yet we are dealt this hand:

"Data in the 21st century is largely ephemeral, because it is so easily produced: a machine creates it, uses it for a few seconds and overwrites it as new data arrives. Some data is never examined at all, such as scientific experiments that collect so much raw data that scientists never look at most of it. Only a fraction ever gets stored on a medium such as a hard drive, tape or sheet of paper. yet even ephemeral data often has ‘descendents’ — new data based on the old. Think of data as oil and information as gasoline: a tanker of crude oil is not useful until it arrives, its cargo unladed and refined into gasoline that is distributed to service stations. Data is not information until it becomes available to potential consumers of that information. On the other hand, data, like crude oil, contains potential value.”

Roger E. Bohn and James E. Short, “How Much Information? 2009: Report on American Consumers”, Global Information Industry Center, University of California, San Diego, December 9, 2009

From Silliman's "huts"

192. A friend, a member of the Old Left, challenges my aesthetic. How, he asks, can one write so as not to “communicate”? I, in turn, challenge his definitions. It is a more crucial lesson, I argue, to learn how to experience language directly, to tune one’s senses to it, than to use it as a mere means to an end… [which] is, in bourgeois life, common to all things, even the way we “use” our friends… But language, so that it is experienced directly, moves beyond any such exercise in despair, an unalienated language.
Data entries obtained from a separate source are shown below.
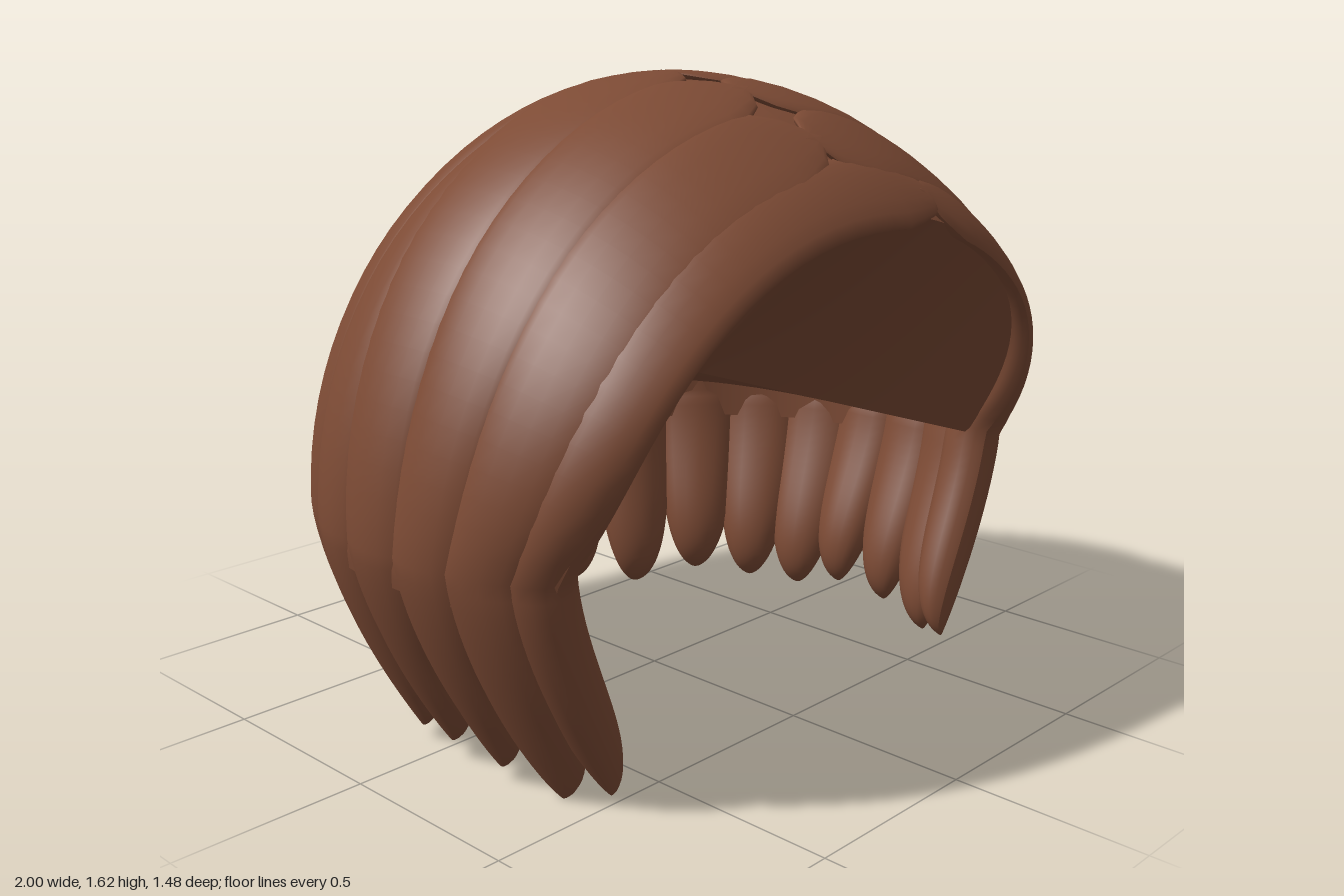
import * as THREE from 'three';

const HALF = Math.PI / 2, SEAM = 0.62, RIM_Y = 0.6;
const material = new THREE.MeshStandardMaterial({ color: 0x7d4b35, side: THREE.DoubleSide });

// Outer hair surface. u: -1 front right edge, 0 back, 1 front left edge.
// v: 0 parting, 1 widest level, 2 tips.
function hair(u, v, tipY = 0.02) {
  const s = Math.sign(u) || 1, m = Math.abs(u);
  const theta = Math.min(m / SEAM, 1) * HALF;
  const e = Math.max(0, (m - SEAM) / (1 - SEAM));
  const a = Math.min(v, 1) * HALF, h = Math.max(0, v - 1);
  const top = 1.63 - 0.29 * e ** 2.2;
  const inset = (0.11 + 0.13 * Math.sin(theta)) * h ** 1.5;
  const rx = 1 - 0.13 * e ** 3;
  const x = (rx * Math.sin(a) - inset) * Math.sin(theta);
  const z = 0.05 - (0.79 * Math.sin(a) - inset) * Math.cos(theta)
    + e * (0.67 - 0.18 * (1 - Math.cos(a)) ** 2.5);
  const y = RIM_Y + (top - RIM_Y) * Math.cos(a) - (RIM_Y - tipY) * h;
  return new THREE.Vector3(s * x, y, z);
}

// Smooth surface from a function of (i, j) fractions
function surface(name, fn, ni, nj) {
  const pos = [], idx = [];
  for (let i = 0; i <= ni; i++) {
    for (let j = 0; j <= nj; j++) {
      pos.push(...fn(i / ni, j / nj).toArray());
      if (i < ni && j < nj) {
        const a = i * (nj + 1) + j, c = a + nj + 1;
        idx.push(a, c, a + 1, a + 1, c, c + 1);
      }
    }
  }
  const g = new THREE.BufferGeometry();
  g.setAttribute('position', new THREE.Float32BufferAttribute(pos, 3));
  g.setIndex(idx);
  g.computeVertexNormals();
  const mesh = new THREE.Mesh(g, material);
  mesh.name = name;
  return mesh;
}

// One flattened, tapered lock following the hair surface
function lock(name, u, width, tipY, start = 0.03) {
  const side = Math.abs(u) >= SEAM;
  return surface(name, (i, j) => {
    const v = i < 0.5 ? start + (1 - start) * i * 2 : 1 + Math.sin((i * 2 - 1) * HALF);
    const h = Math.max(0, v - 1);
    const p = hair(u, v, tipY), k = 0.004;
    const w = hair(u + k, v, tipY).sub(hair(u - k, v, tipY)).normalize();
    const t = hair(u, v + k, tipY).sub(hair(u, v - k, tipY)).normalize();
    const n = w.clone().cross(t).normalize();
    const round = Math.sqrt(Math.max(0, 1 - h ** 5));
    const spread = side ? 1.3 - 0.3 * Math.min(Math.abs(v), 1) : Math.sin(Math.min(v, 1) * HALF);
    const begin = start < 0 || start > 0.1 ? Math.sqrt(Math.min(1, i / 0.06)) : 1;
    const half = width * spread * (1 - 0.25 * h) * round * begin;
    const d = (0.03 + 0.045 * THREE.MathUtils.smoothstep(v, 0.5, 1.1)) * round * begin;
    const f = j * Math.PI * 2;
    return p.addScaledVector(w, half * Math.cos(f)).addScaledVector(n, d * (Math.sin(f) - 1));
  }, 48, 16);
}

export function createModel() {
  const group = new THREE.Group();
  group.name = 'hair';

  // Cap beneath the locks
  const inner = (u, v) => {
    const p = hair(u, v);
    return p.set(p.x * 0.98, p.y - 0.02, p.z - (p.z - 0.05) * 0.02);
  };
  group.add(surface('cap', (i, j) => inner(i * 2 - 1, j * 1.1), 72, 28));

  // Hollow underside: front arch, folded ridge, back rim
  const arch = t => inner(t < 0 ? -1 : 1, Math.abs(t));
  const ridge = t => {
    const k = 1 - Math.abs(Math.sin(t * HALF));
    const end = arch(Math.sign(t) || 1);
    const corner = inner(1, 1);
    return new THREE.Vector3(Math.sin(t * HALF) * corner.x,
      end.y + (0.86 - end.y) * k, corner.z + (0.1 - corner.z) * k);
  };
  const rim = (t, y) => {
    const p = inner(t, 1), f = 1 - 0.15 * (1 - t ** 4);
    return p.set(p.x * f, y, p.z * f);
  };
  const rimTop = t => rim(t, 0.58 + 0.11 * (1 - t * t));
  const rimLow = t => rim(t, 0.52);
  const strips = {
    innerFront: [arch, ridge],
    innerRoof: [ridge, rimTop],
    innerRim: [rimTop, rimLow],
    innerHem: [rimLow, t => inner(t, 1.1)],
  };
  for (const [name, [from, to]] of Object.entries(strips)) {
    group.add(surface(name, (i, j) => from(i * 2 - 1).lerp(to(i * 2 - 1), j), 48, 8));
  }

  // Back locks, fanned out from the crown
  for (let k = -5; k <= 5; k++) {
    group.add(lock('backLock', SEAM * k * 15 / 90, 0.135, 0.025 + 0.02 * Math.sin(k * 2.4)));
  }

  // Side locks and fringe; the fringe meets at an off-centre parting
  const sides = [[0, 0.125, 0.05], [0.36, 0.125, 0.04], [0.71, 0.13, 0.005]];
  for (const s of [-1, 1]) {
    for (const [e, w, tip] of sides) {
      group.add(lock('sideLock', s * (SEAM + (1 - SEAM) * e), w, tip, -0.02));
    }
    group.add(lock('fringeLock', s * (SEAM + (1 - SEAM) * 0.92), 0.09, 0.03, s < 0 ? -0.24 : 0.17));
  }
  return group;
}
He wants an example. I give him [Robert] Grenier’s
pointing out how… it is a speech that only borders on language, how it illumines
that space. He says, “I don’t understand.” (Huts 63)

"how it illumines that space."
(fills an "Emptiness")
The direct experience of the "thing"--in this case,
language. might be said, that Mr Williams, and Mr.
Silliman fail admirably. No harm in trying I don't
suppose--but the wheelbarrow bears the entire
weight of the human endeavor on its back,

John Browns Body In repose